The Trump Administration announced today a new five-year plan for STEM Education. The strategic plan, named “Charting A Course for Success: America’s Strategy for STEM Education,” calls for building a strong foundation in STEM literacy in American students; increasing diversity, equity, and inclusion in STEM for historically underserved and underrepresented groups; and preparing students for the STEM workforce of the future. Strategic partnerships with industry and nongovernmental groups are planned to be a part of the initiative’s funding.
The Computing Research Association, representing more than 200 Ph.D.-granting departments of computing in North America, expresses great concern at new guidance provided to U.S. consular officers that would place restrictions on students from China who wish to study robotics, advanced manufacturing, or aerospace research in the United States.

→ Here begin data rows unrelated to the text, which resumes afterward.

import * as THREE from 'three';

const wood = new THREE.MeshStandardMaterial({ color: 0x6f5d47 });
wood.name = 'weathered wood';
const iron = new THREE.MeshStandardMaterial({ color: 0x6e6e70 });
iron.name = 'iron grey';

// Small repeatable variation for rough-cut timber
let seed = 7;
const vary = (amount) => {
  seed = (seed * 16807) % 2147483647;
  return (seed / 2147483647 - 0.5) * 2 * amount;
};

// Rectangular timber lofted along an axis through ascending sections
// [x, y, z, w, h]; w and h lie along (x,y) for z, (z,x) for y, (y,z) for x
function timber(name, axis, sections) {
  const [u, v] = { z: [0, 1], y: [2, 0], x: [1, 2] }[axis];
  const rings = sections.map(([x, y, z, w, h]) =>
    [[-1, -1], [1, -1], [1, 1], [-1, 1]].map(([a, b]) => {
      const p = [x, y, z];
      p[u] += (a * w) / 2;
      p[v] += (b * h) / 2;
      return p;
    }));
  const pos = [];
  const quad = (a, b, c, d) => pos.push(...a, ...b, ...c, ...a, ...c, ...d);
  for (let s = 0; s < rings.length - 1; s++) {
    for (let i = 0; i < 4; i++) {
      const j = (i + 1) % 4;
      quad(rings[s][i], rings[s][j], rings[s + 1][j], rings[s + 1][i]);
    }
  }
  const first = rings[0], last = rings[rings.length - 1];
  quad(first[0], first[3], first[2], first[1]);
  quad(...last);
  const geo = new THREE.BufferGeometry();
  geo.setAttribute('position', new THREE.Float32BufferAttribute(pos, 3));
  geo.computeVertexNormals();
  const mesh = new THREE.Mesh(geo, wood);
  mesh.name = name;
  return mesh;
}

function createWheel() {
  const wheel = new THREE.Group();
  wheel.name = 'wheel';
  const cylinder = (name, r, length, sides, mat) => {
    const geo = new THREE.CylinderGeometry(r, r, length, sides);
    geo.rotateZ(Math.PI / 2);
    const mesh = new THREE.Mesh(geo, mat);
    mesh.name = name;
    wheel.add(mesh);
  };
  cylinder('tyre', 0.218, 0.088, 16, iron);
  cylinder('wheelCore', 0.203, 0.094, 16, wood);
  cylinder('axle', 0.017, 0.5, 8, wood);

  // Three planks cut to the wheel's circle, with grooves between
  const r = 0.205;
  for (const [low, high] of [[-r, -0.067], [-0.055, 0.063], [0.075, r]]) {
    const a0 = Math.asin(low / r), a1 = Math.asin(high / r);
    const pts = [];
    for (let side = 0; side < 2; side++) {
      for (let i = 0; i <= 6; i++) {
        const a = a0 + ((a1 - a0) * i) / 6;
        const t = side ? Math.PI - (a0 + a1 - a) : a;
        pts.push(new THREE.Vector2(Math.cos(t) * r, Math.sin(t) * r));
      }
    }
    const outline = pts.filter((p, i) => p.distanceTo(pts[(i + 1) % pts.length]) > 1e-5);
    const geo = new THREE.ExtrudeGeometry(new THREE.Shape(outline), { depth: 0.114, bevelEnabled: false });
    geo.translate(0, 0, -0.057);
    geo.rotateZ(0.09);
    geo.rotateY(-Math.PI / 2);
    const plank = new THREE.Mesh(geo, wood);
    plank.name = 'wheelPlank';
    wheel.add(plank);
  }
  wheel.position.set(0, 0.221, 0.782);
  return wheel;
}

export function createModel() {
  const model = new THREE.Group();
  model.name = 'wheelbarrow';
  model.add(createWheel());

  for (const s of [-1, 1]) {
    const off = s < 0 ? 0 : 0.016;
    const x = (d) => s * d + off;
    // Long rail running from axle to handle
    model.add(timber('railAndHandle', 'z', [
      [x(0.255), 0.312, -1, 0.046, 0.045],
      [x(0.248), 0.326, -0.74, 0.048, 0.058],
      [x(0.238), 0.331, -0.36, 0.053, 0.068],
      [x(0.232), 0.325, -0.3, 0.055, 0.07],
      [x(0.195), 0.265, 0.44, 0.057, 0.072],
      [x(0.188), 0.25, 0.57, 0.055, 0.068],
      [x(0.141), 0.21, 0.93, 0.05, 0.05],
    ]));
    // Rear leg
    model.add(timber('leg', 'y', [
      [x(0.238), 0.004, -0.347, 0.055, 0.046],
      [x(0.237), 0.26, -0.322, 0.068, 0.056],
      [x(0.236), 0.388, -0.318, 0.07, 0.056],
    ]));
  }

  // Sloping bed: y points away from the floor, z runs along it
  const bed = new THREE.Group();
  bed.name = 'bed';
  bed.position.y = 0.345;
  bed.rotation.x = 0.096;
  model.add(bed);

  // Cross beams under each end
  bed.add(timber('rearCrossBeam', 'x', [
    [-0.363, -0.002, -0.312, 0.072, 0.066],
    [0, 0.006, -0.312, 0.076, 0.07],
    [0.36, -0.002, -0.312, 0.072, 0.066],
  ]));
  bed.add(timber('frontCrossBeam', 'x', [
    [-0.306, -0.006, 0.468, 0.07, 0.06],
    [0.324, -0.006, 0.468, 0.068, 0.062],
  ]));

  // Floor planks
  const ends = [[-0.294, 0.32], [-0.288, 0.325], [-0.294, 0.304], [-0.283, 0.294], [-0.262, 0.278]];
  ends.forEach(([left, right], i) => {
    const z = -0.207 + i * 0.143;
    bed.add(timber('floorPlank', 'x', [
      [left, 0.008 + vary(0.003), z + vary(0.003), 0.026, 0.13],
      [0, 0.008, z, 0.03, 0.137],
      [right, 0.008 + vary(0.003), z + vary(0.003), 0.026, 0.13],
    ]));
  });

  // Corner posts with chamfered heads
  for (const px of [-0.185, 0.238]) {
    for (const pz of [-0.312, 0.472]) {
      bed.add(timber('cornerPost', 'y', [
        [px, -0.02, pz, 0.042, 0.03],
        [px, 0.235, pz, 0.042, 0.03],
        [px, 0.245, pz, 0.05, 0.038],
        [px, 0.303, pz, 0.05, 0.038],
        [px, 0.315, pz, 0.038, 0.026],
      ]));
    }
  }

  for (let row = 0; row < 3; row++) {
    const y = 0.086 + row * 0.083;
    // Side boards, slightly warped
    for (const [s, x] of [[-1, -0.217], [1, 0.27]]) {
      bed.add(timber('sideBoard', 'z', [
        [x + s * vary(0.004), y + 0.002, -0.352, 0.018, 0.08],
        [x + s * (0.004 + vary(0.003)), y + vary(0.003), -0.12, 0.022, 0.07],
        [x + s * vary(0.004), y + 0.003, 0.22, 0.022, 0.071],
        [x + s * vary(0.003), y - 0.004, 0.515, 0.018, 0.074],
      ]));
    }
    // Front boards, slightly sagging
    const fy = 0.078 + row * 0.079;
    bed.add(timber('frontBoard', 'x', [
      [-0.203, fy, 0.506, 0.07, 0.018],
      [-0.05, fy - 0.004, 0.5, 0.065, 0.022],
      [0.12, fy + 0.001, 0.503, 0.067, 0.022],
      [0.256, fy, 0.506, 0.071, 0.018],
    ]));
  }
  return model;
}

Late last week, the Department of Education announced its Education Innovation and Research (EIR) grant program for 2018. This is the second program (including the Supporting Effective Educator Development (SEED) program) which supports the Administration’s policy of dedicating $200 million to STEM and CS within DOEd.
Today six leading organizations in computing — AAAI, ACM, CRA, IEEE-USA, SIAM, and USENIX — joined in issuing a statement opposing a provision in H.R. 1, the Tax Cut and Jobs Act, that would increase taxes on graduate research and teaching assistants in the U.S.
The White House today announced its intention to see $200 million in grant funding directed towards STEM and computer science education in FY 2018.
A new coalition, the Computer Science Education Coalition, whose mission is to focuses on securing federal funds to provide computer science education to all K-12 students, launches today.
President Obama used his weekly radio address today to announce a new Computer Science Education initiative that would allow states to take the lead in increasing access to CS in K-12 classrooms. The initiative, which will be included in the President’s FY 2017 Budget Request to Congress on February 9th, will designate $4 billion for states available over 3 years, and $100 million directly for districts, to increase access to K-12 computer science education “by training teachers, expanding access to high-quality instructional materials, and building effective regional partnerships.” He will also direct NSF to spend more than $120 million over the next five years to support and train CS teachers.
Congress has a well-earned reputation for doing little-to-nothing, legislatively speaking. When the newly installed Republican Congress promised to move on the reauthorization of the Elementary and Secondary Education Act (ESEA), a bill that had not been reauthorized since No Child Left Behind was pasted into law in 2001, and had expired eight years ago, most people thought it would go nowhere. Over the last year Congress has proved the naysayers wrong.